By Jim Rutter
For THE INQUIRER
Ira Levin’s 1978 comic thriller Deathtrap starts with a question: “Could you do it?”
The “it” in this case is murder, plotted by once-successful playwright Sidney Bruhl (Keith Baker). After his last four shows flopped on Broadway, he now lives off his wife’s money while teaching college writing classes. When former student Clifford Anderson (Robert Ross) mails him a sure-fire hit (also called “Deathtrap”), he and his wife Myra (Barbra McCulloh) lure Clifford to their Connecticut home, where Sidney plans to kill him off and steal the script for himself.

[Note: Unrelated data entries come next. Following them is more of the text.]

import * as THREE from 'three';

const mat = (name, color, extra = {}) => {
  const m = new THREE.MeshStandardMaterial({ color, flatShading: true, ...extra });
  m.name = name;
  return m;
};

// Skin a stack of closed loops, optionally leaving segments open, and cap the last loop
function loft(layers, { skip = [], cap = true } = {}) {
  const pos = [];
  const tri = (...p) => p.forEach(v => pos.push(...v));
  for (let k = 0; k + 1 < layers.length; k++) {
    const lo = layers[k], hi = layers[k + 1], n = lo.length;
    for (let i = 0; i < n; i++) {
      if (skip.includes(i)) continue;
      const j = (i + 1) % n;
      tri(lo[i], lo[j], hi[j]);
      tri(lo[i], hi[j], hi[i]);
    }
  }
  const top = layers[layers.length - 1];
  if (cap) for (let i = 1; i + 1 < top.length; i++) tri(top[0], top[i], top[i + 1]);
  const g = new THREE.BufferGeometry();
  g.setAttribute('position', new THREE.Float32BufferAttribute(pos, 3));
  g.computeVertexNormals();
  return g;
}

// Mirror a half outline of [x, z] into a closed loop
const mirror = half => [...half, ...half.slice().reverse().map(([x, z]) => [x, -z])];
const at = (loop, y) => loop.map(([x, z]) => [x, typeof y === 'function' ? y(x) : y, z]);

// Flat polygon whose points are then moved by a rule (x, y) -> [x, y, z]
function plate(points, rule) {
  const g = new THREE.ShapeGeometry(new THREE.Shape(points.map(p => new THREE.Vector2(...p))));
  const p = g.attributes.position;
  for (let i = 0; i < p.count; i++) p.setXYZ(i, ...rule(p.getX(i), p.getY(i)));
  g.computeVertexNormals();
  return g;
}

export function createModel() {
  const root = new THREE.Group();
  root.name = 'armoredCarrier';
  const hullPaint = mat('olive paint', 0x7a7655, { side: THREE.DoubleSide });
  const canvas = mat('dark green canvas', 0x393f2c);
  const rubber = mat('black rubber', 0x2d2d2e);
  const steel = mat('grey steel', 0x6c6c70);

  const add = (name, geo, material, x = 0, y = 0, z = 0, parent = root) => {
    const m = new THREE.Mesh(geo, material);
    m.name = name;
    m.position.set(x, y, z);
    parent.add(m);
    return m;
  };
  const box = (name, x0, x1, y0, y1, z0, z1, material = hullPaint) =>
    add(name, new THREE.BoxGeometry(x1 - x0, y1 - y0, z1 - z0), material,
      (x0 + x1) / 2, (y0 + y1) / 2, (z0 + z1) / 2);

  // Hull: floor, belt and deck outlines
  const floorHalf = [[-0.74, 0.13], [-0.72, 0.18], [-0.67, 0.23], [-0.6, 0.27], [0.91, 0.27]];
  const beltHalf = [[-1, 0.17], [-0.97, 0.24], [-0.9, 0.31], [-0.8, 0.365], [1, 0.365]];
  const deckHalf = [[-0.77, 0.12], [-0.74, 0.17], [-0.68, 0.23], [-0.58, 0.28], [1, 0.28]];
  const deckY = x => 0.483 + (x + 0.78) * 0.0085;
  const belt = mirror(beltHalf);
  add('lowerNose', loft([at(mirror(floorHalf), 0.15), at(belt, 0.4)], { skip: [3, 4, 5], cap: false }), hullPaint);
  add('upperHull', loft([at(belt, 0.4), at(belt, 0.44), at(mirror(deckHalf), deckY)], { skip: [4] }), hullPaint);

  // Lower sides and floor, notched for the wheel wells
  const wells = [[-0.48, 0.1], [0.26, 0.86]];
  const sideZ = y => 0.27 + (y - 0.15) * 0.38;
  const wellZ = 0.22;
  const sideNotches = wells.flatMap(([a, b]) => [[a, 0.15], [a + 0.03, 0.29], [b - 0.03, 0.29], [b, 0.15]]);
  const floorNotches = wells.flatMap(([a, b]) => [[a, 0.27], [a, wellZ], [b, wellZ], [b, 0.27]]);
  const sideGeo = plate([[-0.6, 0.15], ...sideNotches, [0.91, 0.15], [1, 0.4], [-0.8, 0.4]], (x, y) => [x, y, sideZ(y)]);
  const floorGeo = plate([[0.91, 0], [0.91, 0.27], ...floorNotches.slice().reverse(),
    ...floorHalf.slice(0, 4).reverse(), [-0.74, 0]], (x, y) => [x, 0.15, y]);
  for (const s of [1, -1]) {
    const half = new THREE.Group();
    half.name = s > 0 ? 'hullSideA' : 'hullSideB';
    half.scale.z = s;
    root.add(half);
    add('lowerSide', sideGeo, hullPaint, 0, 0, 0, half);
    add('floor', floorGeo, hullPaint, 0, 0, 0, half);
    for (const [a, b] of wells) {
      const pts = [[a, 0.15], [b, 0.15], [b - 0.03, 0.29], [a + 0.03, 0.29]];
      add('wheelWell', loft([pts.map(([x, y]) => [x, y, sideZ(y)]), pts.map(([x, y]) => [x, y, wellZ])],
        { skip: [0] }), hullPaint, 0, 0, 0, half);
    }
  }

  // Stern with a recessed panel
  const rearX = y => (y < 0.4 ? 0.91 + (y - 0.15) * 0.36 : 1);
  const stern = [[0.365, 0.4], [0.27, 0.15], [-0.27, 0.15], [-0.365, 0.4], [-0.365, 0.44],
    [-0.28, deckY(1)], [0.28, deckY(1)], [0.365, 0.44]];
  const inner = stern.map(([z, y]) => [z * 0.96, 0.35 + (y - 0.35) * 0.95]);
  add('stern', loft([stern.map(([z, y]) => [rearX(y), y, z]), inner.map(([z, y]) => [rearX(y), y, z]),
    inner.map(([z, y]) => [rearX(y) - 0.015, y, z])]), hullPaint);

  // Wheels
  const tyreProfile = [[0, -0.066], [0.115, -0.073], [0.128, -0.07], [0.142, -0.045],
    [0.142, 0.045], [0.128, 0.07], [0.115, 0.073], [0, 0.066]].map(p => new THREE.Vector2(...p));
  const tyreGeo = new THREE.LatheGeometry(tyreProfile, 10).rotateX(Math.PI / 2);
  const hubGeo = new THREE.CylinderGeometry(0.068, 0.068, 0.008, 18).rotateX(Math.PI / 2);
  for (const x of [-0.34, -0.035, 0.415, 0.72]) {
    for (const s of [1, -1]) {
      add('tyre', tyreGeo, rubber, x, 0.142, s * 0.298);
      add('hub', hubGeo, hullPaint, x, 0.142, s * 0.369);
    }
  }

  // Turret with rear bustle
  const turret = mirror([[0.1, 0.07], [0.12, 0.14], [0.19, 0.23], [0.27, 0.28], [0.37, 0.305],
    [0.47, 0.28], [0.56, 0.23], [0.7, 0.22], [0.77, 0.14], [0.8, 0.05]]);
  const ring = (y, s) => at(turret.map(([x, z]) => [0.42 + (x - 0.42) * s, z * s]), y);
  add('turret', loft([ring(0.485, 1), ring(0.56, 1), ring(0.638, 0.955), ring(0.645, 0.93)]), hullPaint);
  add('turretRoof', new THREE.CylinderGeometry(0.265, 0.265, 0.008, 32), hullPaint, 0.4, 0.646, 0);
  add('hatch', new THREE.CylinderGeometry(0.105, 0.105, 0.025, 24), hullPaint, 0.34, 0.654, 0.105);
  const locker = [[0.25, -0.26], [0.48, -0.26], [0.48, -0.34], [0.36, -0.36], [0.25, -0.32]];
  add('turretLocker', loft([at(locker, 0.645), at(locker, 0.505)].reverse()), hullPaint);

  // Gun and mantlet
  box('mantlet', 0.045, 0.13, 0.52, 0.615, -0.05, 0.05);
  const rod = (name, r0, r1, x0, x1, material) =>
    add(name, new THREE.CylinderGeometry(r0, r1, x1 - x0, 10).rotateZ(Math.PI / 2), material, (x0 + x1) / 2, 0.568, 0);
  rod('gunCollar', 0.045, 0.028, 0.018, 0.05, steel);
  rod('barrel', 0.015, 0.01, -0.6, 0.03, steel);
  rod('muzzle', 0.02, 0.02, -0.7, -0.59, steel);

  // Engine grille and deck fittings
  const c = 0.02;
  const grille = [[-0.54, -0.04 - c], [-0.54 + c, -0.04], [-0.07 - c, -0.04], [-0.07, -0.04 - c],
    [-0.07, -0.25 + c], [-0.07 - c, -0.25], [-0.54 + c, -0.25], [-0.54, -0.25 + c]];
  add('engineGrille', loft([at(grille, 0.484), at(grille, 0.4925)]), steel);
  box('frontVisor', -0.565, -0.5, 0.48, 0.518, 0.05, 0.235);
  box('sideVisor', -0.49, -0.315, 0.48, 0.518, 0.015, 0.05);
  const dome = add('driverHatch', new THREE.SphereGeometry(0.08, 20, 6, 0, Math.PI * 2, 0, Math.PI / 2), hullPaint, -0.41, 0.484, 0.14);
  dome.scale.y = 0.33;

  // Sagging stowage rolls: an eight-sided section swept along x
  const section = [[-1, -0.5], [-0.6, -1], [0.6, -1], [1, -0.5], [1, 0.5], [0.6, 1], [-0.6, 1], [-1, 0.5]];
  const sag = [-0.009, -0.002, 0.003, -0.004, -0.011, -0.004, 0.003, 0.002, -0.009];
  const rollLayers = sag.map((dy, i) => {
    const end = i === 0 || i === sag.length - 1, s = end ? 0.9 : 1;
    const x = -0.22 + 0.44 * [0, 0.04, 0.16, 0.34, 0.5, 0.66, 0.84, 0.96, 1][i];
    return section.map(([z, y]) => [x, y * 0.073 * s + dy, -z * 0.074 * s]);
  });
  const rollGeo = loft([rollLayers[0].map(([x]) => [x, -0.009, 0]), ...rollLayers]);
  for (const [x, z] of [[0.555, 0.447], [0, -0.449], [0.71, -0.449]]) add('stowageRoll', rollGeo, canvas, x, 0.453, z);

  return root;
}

Levin’s first-act plot begs for believability, which Baker’s performance largely earns. Under Richard Edelman’s direction at Bristol Riverside Theatre, Baker delivers his dialogue in a menacing baritone that turns his scene ending lines into ominous cliffhangers. Roman Tatarowicz built a towering, haunted house for Bruhl’s country estate, with gigantic windows through which Kate Ashton’s lighting design thrills with fear-inducing lightning.
But Edelman’s singular focus and his glacial pace kills the comic aspects of the play, humor largely provided in the script by the intrusion of a dimwitted, pesky lawyer (Mordecai Lawner) and crime-solving psychic Helga Ten Dorp (Jo Twiss). Where Twiss’ appearances should amplify Sidney and Clifford’s running comedic commentary, she now offers the only relief, and Lawner loses so many of his lines that he can neither set up nor deliver his jokes.
Too bad. The remainder of the humor hinges on Sidney and Clifford’s ridiculous self-referential banter about the construction of the perfect thriller, here rendered as annoying chatter that only calls attention to this production’s deficits. When the pair imagine how successful their script would play on Broadway, in BRT’s production their enthusiasm only begs another question: who would want to see Deathtrap again after already watching it performed so poorly?
Deathtrap. Presented through February 24 at Bristol Riverside Theatre, 120 Radcliffe Street Bristol, PA. Tickets: $35 to $45. Information: 215-785-0100 or brtstage.org